One fact I did know prior to reading The Language of Trees is that what we sometimes perceive as a stand of trees, or even an entire forest, is in fact one organism united by a massive underground root system. The most thrilling reading I’ve done lately reveals to me how this interconnection is true of much else besides. One of my favorite books in recent years is Ross Gay’s The Book of Delights, whose small observational essays provoke the titular feeling. By coincidence—or perhaps not—Gay introduces this volume. But it is the excerpt from his earlier book, included here near the end, that resonates most strongly:

“Because in trying to articulate what, perhaps, joy is, it has occurred to me that among other things—the trees and the mushrooms have shown me this—joy is mostly the invisible, the underground union between us, you and me, which is, among other things, the great fact of our life and the lives of everyone and everything we love going away. If we sink a spoon into that fact, into the duff between us, we will find it teeming. It will look like all the books ever written. It will look like all the nerves in a body.”

Love all ways,

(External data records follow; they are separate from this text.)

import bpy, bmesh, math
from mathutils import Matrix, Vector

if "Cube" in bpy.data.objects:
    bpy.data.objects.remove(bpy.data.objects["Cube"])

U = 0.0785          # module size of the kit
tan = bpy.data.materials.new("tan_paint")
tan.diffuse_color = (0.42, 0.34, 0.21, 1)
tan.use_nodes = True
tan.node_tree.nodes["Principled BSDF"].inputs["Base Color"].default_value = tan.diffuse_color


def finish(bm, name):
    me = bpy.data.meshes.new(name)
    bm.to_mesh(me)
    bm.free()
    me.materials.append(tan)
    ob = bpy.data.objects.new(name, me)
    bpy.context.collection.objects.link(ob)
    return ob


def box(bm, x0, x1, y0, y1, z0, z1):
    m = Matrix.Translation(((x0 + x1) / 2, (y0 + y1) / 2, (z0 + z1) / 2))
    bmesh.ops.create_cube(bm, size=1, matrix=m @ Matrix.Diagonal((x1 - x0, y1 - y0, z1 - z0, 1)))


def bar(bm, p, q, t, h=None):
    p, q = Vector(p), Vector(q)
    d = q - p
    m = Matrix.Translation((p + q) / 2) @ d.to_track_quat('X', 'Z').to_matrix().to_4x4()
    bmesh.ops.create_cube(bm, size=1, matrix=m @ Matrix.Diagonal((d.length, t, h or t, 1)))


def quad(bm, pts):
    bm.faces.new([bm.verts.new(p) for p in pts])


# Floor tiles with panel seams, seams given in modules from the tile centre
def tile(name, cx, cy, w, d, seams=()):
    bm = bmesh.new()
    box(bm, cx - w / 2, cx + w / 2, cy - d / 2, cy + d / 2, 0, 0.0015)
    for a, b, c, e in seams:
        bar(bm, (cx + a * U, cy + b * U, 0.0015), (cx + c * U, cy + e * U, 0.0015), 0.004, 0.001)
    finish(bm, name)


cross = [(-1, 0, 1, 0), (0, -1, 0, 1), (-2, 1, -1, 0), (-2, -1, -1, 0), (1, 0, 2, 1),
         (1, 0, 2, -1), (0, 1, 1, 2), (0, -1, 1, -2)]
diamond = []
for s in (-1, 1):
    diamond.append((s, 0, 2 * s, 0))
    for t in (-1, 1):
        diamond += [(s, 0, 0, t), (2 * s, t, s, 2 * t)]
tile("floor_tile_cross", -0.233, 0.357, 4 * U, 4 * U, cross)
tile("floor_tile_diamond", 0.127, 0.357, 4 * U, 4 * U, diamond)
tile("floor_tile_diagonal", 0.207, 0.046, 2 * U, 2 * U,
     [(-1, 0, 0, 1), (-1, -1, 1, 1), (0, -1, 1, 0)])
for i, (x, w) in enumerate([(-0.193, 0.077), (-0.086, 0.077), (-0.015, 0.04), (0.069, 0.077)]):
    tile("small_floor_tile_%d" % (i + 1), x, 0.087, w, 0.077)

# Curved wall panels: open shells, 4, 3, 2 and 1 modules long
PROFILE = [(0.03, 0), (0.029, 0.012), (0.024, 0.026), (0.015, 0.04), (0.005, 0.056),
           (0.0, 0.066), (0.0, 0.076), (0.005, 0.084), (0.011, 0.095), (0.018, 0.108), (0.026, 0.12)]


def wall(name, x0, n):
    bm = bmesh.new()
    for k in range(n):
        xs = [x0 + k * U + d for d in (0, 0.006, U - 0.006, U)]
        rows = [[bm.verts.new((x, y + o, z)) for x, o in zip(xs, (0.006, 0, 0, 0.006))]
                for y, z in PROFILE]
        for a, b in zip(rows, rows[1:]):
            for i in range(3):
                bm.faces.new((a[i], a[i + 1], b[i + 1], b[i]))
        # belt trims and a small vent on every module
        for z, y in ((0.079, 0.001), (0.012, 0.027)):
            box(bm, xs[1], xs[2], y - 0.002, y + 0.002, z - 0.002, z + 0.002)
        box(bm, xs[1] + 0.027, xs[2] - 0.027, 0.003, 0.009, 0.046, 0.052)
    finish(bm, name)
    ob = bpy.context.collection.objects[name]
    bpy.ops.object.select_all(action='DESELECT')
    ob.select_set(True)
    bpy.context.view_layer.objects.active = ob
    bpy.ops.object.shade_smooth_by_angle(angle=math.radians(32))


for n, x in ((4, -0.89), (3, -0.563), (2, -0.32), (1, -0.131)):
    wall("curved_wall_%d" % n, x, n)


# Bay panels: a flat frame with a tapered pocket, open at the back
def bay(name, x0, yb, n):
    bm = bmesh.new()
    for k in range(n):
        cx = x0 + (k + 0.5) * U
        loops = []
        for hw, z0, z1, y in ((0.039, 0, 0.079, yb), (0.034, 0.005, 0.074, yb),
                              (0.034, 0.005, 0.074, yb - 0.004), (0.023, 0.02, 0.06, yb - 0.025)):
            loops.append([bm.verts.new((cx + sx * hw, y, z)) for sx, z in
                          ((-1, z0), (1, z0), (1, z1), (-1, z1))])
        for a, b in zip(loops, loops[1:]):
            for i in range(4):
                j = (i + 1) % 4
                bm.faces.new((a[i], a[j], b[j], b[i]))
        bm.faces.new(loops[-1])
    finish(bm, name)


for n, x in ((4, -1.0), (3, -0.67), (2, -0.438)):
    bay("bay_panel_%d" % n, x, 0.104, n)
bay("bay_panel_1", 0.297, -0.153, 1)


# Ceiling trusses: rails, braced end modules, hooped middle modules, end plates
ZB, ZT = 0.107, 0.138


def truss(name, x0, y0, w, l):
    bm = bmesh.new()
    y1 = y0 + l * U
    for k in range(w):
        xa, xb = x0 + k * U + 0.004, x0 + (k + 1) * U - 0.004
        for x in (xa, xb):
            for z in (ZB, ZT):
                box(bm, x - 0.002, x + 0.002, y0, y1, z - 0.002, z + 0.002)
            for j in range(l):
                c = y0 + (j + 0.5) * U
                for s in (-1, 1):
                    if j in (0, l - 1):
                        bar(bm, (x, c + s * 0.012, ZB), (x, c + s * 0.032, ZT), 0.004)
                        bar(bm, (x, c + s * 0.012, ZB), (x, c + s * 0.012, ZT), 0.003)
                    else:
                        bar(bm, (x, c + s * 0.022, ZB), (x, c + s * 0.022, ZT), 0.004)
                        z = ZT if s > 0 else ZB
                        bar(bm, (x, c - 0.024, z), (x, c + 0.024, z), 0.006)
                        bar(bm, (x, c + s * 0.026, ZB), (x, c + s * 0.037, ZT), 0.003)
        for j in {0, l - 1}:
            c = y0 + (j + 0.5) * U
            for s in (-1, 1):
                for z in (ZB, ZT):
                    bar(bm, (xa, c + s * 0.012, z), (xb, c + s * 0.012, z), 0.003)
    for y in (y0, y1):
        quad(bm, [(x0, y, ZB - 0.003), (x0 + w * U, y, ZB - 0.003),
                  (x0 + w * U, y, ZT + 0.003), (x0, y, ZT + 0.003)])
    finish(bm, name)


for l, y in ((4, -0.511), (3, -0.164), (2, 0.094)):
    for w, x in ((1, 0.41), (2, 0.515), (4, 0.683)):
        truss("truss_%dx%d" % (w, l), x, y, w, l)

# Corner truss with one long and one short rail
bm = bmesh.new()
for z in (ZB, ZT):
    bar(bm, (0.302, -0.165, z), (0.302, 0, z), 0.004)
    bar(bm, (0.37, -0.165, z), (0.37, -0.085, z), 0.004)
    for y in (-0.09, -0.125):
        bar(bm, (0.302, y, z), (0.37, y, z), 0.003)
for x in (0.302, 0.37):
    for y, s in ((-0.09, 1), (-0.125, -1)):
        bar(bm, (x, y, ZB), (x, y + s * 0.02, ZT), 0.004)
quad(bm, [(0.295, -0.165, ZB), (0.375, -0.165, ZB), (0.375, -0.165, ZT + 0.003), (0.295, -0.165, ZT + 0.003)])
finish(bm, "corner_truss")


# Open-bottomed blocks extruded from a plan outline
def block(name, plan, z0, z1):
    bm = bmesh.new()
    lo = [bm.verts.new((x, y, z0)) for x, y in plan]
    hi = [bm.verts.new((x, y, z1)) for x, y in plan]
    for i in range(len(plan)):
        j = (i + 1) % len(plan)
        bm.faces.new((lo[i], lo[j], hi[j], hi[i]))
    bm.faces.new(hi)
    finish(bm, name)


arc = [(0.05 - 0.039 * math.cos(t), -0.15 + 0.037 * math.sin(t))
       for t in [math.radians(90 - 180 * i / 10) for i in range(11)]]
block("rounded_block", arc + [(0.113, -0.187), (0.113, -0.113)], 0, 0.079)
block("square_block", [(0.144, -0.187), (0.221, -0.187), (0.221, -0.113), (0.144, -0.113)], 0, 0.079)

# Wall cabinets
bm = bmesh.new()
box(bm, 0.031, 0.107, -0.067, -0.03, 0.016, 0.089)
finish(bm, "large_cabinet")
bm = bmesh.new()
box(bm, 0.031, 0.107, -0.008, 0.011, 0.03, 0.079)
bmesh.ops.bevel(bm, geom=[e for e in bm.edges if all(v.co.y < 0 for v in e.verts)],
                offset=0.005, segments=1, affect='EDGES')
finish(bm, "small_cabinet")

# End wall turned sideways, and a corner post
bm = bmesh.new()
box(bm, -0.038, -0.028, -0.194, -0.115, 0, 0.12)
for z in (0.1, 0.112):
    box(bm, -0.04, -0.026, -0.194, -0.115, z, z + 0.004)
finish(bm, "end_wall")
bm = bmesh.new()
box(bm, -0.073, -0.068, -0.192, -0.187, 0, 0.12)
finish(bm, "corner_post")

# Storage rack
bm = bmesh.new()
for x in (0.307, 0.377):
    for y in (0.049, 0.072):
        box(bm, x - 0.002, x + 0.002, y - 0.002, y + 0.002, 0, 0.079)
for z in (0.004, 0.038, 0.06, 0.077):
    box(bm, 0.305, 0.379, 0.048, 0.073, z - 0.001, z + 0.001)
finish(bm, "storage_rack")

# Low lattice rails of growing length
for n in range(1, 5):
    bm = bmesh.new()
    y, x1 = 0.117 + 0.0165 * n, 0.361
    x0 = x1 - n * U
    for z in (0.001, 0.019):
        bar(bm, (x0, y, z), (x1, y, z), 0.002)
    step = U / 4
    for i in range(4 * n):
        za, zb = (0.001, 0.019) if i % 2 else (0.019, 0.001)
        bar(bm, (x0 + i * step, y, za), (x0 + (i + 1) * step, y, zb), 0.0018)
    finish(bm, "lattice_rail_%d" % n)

  • 📜 Lapham’s Quarterly is a delightful and thought-provoking magazine that is structured like The Language of Trees, with ideas drawn from across time and space.
  • 🚗 Maps that show what percentage of downtown is given over to parking lots (via Devon Zuegel, who also argues “we should be building cities for people, not cars”).
  • 🏢 Beautiful, detailed drone photographs of early-twentieth-century American highrises (via Jason Kottke)
  • 📽️ Last month a feature-length documentary about artist and designer Geoff McFetridge premiered at SXSW. Here’s the trailer.
  • 📔 On Bice Curiger and Parkett magazine: “It was more than printed matter; it was an exhibition in paperback form that celebrated the printed volume as kunsthalle, museum, collection and gallery.”
  • 🔳 On children’s maps, Susan Kare’s icons, and more: “I think we project grids outwards onto the world from within ourselves, shining their structure from our minds. We radiate grids.